* DATA FOR ANALYSIS:
━━━━━━━━━━━━━━━━━━━━━━━━━━━━━━

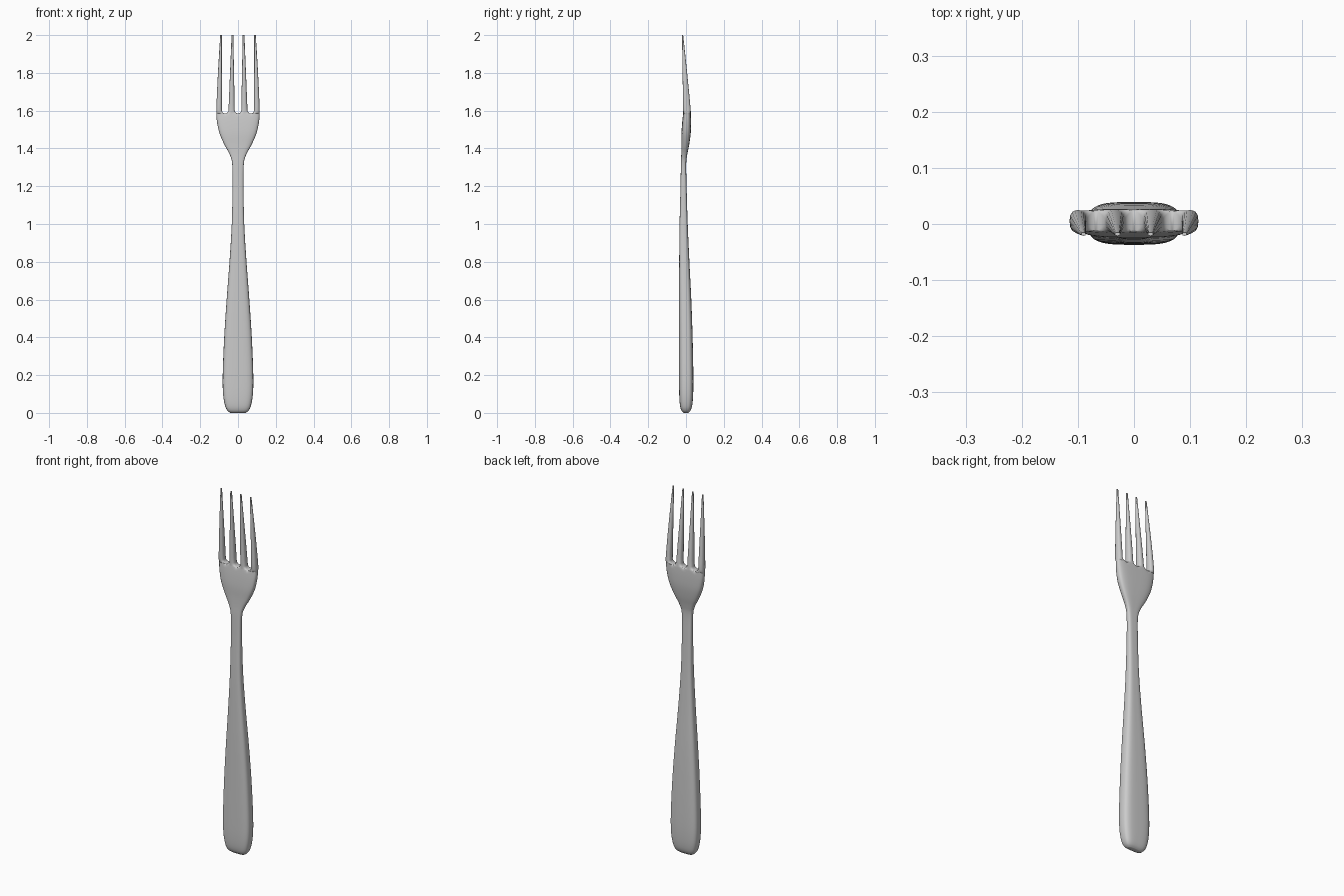
import bpy, bmesh, math

cube = bpy.data.objects.get("Cube")
if cube:
    bpy.data.objects.remove(cube, do_unlink=True)

# Brushed grey metal
steel = bpy.data.materials.new("steel_grey")
steel.use_nodes = True
colour = (0.6, 0.6, 0.6, 1)
steel.diffuse_color = colour
steel.node_tree.nodes["Principled BSDF"].inputs["Base Color"].default_value = colour

# Handle, neck and head sections: height, half width, front y, back y
SECTIONS = [
    (0.0, 0.04, -0.012, 0.012), (0.012, 0.056, -0.024, 0.024), (0.04, 0.069, -0.032, 0.033),
    (0.1, 0.079, -0.036, 0.038), (0.2, 0.081, -0.037, 0.039), (0.4, 0.073, -0.037, 0.035),
    (0.6, 0.06, -0.037, 0.028), (0.8, 0.045, -0.036, 0.018), (1.0, 0.033, -0.034, 0.009),
    (1.2, 0.029, -0.029, 0.003), (1.32, 0.031, -0.027, 0.001), (1.37, 0.045, -0.025, 0.007),
    (1.42, 0.072, -0.024, 0.017), (1.48, 0.098, -0.024, 0.025), (1.54, 0.111, -0.02, 0.027),
    (1.585, 0.115, -0.015, 0.026)]
BASE_Z, TOP_Z, WIDTH = 1.585, 2.0, 0.115
K = 8                                  # columns per tine
VALLEY = 0.068                         # centre of the outer gaps
GAP = 0.017                            # half width of a gap
BOUNDS = [-WIDTH, -VALLEY, 0, VALLEY, WIDTH]
COLS = [math.sin(math.pi / 2 * (2 * i / K - 1)) for i in range(K + 1)]


def lerp(a, b, t):
    return a + (b - a) * t


def spline(rows, i, t):
    """Smooth interpolation between rows i and i + 1."""
    p = [rows[max(0, min(len(rows) - 1, i + d))] for d in (-1, 0, 1, 2)]
    return [b + t / 2 * (c - a + t * (2 * a - 5 * b + 4 * c - d + t * (3 * (b - c) + d - a)))
            for a, b, c, d in zip(*p)]


def roundness(u, n):
    return max(0, 1 - abs(u) ** n) ** (1 / n)


bm = bmesh.new()


def make_ring(points):
    """Rows of front and back vertices from (x, z, front, back)."""
    return ([bm.verts.new((x, f, z)) for x, z, f, b in points],
            [bm.verts.new((x, b, z)) for x, z, f, b in points])


def bridge(low, high):
    for side in (0, 1):
        a, b = low[side], high[side]
        for i in range(len(a) - 1):
            bm.faces.new((a[i], a[i + 1], b[i + 1], b[i]))
    for end in (0, -1):
        bm.faces.new((low[0][end], low[1][end], high[1][end], high[0][end]))


def cap(ring):
    f, b = ring
    for i in range(len(f) - 1):
        bm.faces.new((f[i], f[i + 1], b[i + 1], b[i]))


# Columns across the whole body, grouped so that each tine continues its own
columns = []
for i in range(4):
    lo, hi = BOUNDS[i], BOUNDS[i + 1]
    for v in COLS[(1 if i else 0):]:
        columns.append(((lo + hi) / 2 + v * (hi - lo) / 2) / WIDTH)


def body_ring(z, w, front, back, scoop=0):
    mid, half = (front + back) / 2, (back - front) / 2
    pts = []
    for u in columns:
        near = min(abs(u * WIDTH - c) for c in BOUNDS[1:4])
        h = half * roundness(u, 3.4) * (1 - scoop * max(0, 1 - near / GAP) ** 2)
        pts.append((u * w, z, mid - h, mid + h))
    return make_ring(pts)


# Handle and head
previous = None
STEPS = 4
for i in range(len(SECTIONS) - 1):
    for s in range(STEPS):
        ring = body_ring(*spline(SECTIONS, i, s / STEPS))
        if previous:
            bridge(previous, ring)
        else:
            cap(ring)
        previous = ring
base = body_ring(*SECTIONS[-1], scoop=0.2)
bridge(previous, base)


# Tines
def tine_edges(index, z, gap):
    """Left and right x of a tine on the +x side; index 0 is the inner one."""
    t = (z - BASE_Z) / (TOP_Z - BASE_Z)
    if index == 0:
        return lerp(gap, 0.025, t), lerp(VALLEY - gap, 0.034, t)
    return lerp(VALLEY + gap, 0.086, t), lerp(WIDTH, 0.094, t ** 1.3)


heights = []
for i in range(1, 7):                  # rounded bottom of the gap
    a = math.pi / 2 * i / 6
    heights.append((BASE_Z + GAP * (1 - math.cos(a)), GAP * math.sin(a), i / 6))
for i in range(1, 13):                 # taper to the tip
    heights.append((lerp(BASE_Z + GAP, TOP_Z, i / 12), GAP, 1))

for i in range(4):
    low = tuple(side[i * K:(i + 1) * K + 1] for side in base)
    for z, gap, blend in heights:
        t = (z - BASE_Z) / (TOP_Z - BASE_Z)
        front = lerp(-0.015, -0.021, t)
        back = lerp(0.026, -0.015, t ** 1.1)
        mid, half = (front + back) / 2, (back - front) / 2
        if i >= 2:
            left, right = tine_edges(i - 2, z, gap)
        else:
            right, left = (-x for x in tine_edges(1 - i, z, gap))
        pts = []
        for j, v in enumerate(COLS):
            flat = roundness(columns[i * K + j], 3.4)
            h = half * lerp(flat, roundness(v, 2.6), blend)
            pts.append((lerp(left, right, (v + 1) / 2), z, mid - h, mid + h))
        high = make_ring(pts)
        bridge(low, high)
        low = high
    cap(low)

bmesh.ops.remove_doubles(bm, verts=bm.verts, dist=0.00005)
bmesh.ops.dissolve_degenerate(bm, edges=bm.edges, dist=0.00001)
bmesh.ops.recalc_face_normals(bm, faces=bm.faces)

mesh = bpy.data.meshes.new("fork")
bm.to_mesh(mesh)
bm.free()
mesh.materials.append(steel)
fork = bpy.data.objects.new("fork", mesh)
bpy.context.collection.objects.link(fork)
bpy.context.view_layer.objects.active = fork
fork.select_set(True)
bpy.ops.object.shade_smooth_by_angle(angle=math.radians(50))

━━━━━━━━━━━━━━━━━━━━━━━━━━━━━━

* WHAT THE TASK ASKS: Print out the complete listing above exactly, dropping each image.

* SOLUTION:
import bpy, bmesh, math

cube = bpy.data.objects.get("Cube")
if cube:
    bpy.data.objects.remove(cube, do_unlink=True)

# Brushed grey metal
steel = bpy.data.materials.new("steel_grey")
steel.use_nodes = True
colour = (0.6, 0.6, 0.6, 1)
steel.diffuse_color = colour
steel.node_tree.nodes["Principled BSDF"].inputs["Base Color"].default_value = colour

# Handle, neck and head sections: height, half width, front y, back y
SECTIONS = [
    (0.0, 0.04, -0.012, 0.012), (0.012, 0.056, -0.024, 0.024), (0.04, 0.069, -0.032, 0.033),
    (0.1, 0.079, -0.036, 0.038), (0.2, 0.081, -0.037, 0.039), (0.4, 0.073, -0.037, 0.035),
    (0.6, 0.06, -0.037, 0.028), (0.8, 0.045, -0.036, 0.018), (1.0, 0.033, -0.034, 0.009),
    (1.2, 0.029, -0.029, 0.003), (1.32, 0.031, -0.027, 0.001), (1.37, 0.045, -0.025, 0.007),
    (1.42, 0.072, -0.024, 0.017), (1.48, 0.098, -0.024, 0.025), (1.54, 0.111, -0.02, 0.027),
    (1.585, 0.115, -0.015, 0.026)]
BASE_Z, TOP_Z, WIDTH = 1.585, 2.0, 0.115
K = 8                                  # columns per tine
VALLEY = 0.068                         # centre of the outer gaps
GAP = 0.017                            # half width of a gap
BOUNDS = [-WIDTH, -VALLEY, 0, VALLEY, WIDTH]
COLS = [math.sin(math.pi / 2 * (2 * i / K - 1)) for i in range(K + 1)]


def lerp(a, b, t):
    return a + (b - a) * t


def spline(rows, i, t):
    """Smooth interpolation between rows i and i + 1."""
    p = [rows[max(0, min(len(rows) - 1, i + d))] for d in (-1, 0, 1, 2)]
    return [b + t / 2 * (c - a + t * (2 * a - 5 * b + 4 * c - d + t * (3 * (b - c) + d - a)))
            for a, b, c, d in zip(*p)]


def roundness(u, n):
    return max(0, 1 - abs(u) ** n) ** (1 / n)


bm = bmesh.new()


def make_ring(points):
    """Rows of front and back vertices from (x, z, front, back)."""
    return ([bm.verts.new((x, f, z)) for x, z, f, b in points],
            [bm.verts.new((x, b, z)) for x, z, f, b in points])


def bridge(low, high):
    for side in (0, 1):
        a, b = low[side], high[side]
        for i in range(len(a) - 1):
            bm.faces.new((a[i], a[i + 1], b[i + 1], b[i]))
    for end in (0, -1):
        bm.faces.new((low[0][end], low[1][end], high[1][end], high[0][end]))


def cap(ring):
    f, b = ring
    for i in range(len(f) - 1):
        bm.faces.new((f[i], f[i + 1], b[i + 1], b[i]))


# Columns across the whole body, grouped so that each tine continues its own
columns = []
for i in range(4):
    lo, hi = BOUNDS[i], BOUNDS[i + 1]
    for v in COLS[(1 if i else 0):]:
        columns.append(((lo + hi) / 2 + v * (hi - lo) / 2) / WIDTH)


def body_ring(z, w, front, back, scoop=0):
    mid, half = (front + back) / 2, (back - front) / 2
    pts = []
    for u in columns:
        near = min(abs(u * WIDTH - c) for c in BOUNDS[1:4])
        h = half * roundness(u, 3.4) * (1 - scoop * max(0, 1 - near / GAP) ** 2)
        pts.append((u * w, z, mid - h, mid + h))
    return make_ring(pts)


# Handle and head
previous = None
STEPS = 4
for i in range(len(SECTIONS) - 1):
    for s in range(STEPS):
        ring = body_ring(*spline(SECTIONS, i, s / STEPS))
        if previous:
            bridge(previous, ring)
        else:
            cap(ring)
        previous = ring
base = body_ring(*SECTIONS[-1], scoop=0.2)
bridge(previous, base)


# Tines
def tine_edges(index, z, gap):
    """Left and right x of a tine on the +x side; index 0 is the inner one."""
    t = (z - BASE_Z) / (TOP_Z - BASE_Z)
    if index == 0:
        return lerp(gap, 0.025, t), lerp(VALLEY - gap, 0.034, t)
    return lerp(VALLEY + gap, 0.086, t), lerp(WIDTH, 0.094, t ** 1.3)


heights = []
for i in range(1, 7):                  # rounded bottom of the gap
    a = math.pi / 2 * i / 6
    heights.append((BASE_Z + GAP * (1 - math.cos(a)), GAP * math.sin(a), i / 6))
for i in range(1, 13):                 # taper to the tip
    heights.append((lerp(BASE_Z + GAP, TOP_Z, i / 12), GAP, 1))

for i in range(4):
    low = tuple(side[i * K:(i + 1) * K + 1] for side in base)
    for z, gap, blend in heights:
        t = (z - BASE_Z) / (TOP_Z - BASE_Z)
        front = lerp(-0.015, -0.021, t)
        back = lerp(0.026, -0.015, t ** 1.1)
        mid, half = (front + back) / 2, (back - front) / 2
        if i >= 2:
            left, right = tine_edges(i - 2, z, gap)
        else:
            right, left = (-x for x in tine_edges(1 - i, z, gap))
        pts = []
        for j, v in enumerate(COLS):
            flat = roundness(columns[i * K + j], 3.4)
            h = half * lerp(flat, roundness(v, 2.6), blend)
            pts.append((lerp(left, right, (v + 1) / 2), z, mid - h, mid + h))
        high = make_ring(pts)
        bridge(low, high)
        low = high
    cap(low)

bmesh.ops.remove_doubles(bm, verts=bm.verts, dist=0.00005)
bmesh.ops.dissolve_degenerate(bm, edges=bm.edges, dist=0.00001)
bmesh.ops.recalc_face_normals(bm, faces=bm.faces)

mesh = bpy.data.meshes.new("fork")
bm.to_mesh(mesh)
bm.free()
mesh.materials.append(steel)
fork = bpy.data.objects.new("fork", mesh)
bpy.context.collection.objects.link(fork)
bpy.context.view_layer.objects.active = fork
fork.select_set(True)
bpy.ops.object.shade_smooth_by_angle(angle=math.radians(50))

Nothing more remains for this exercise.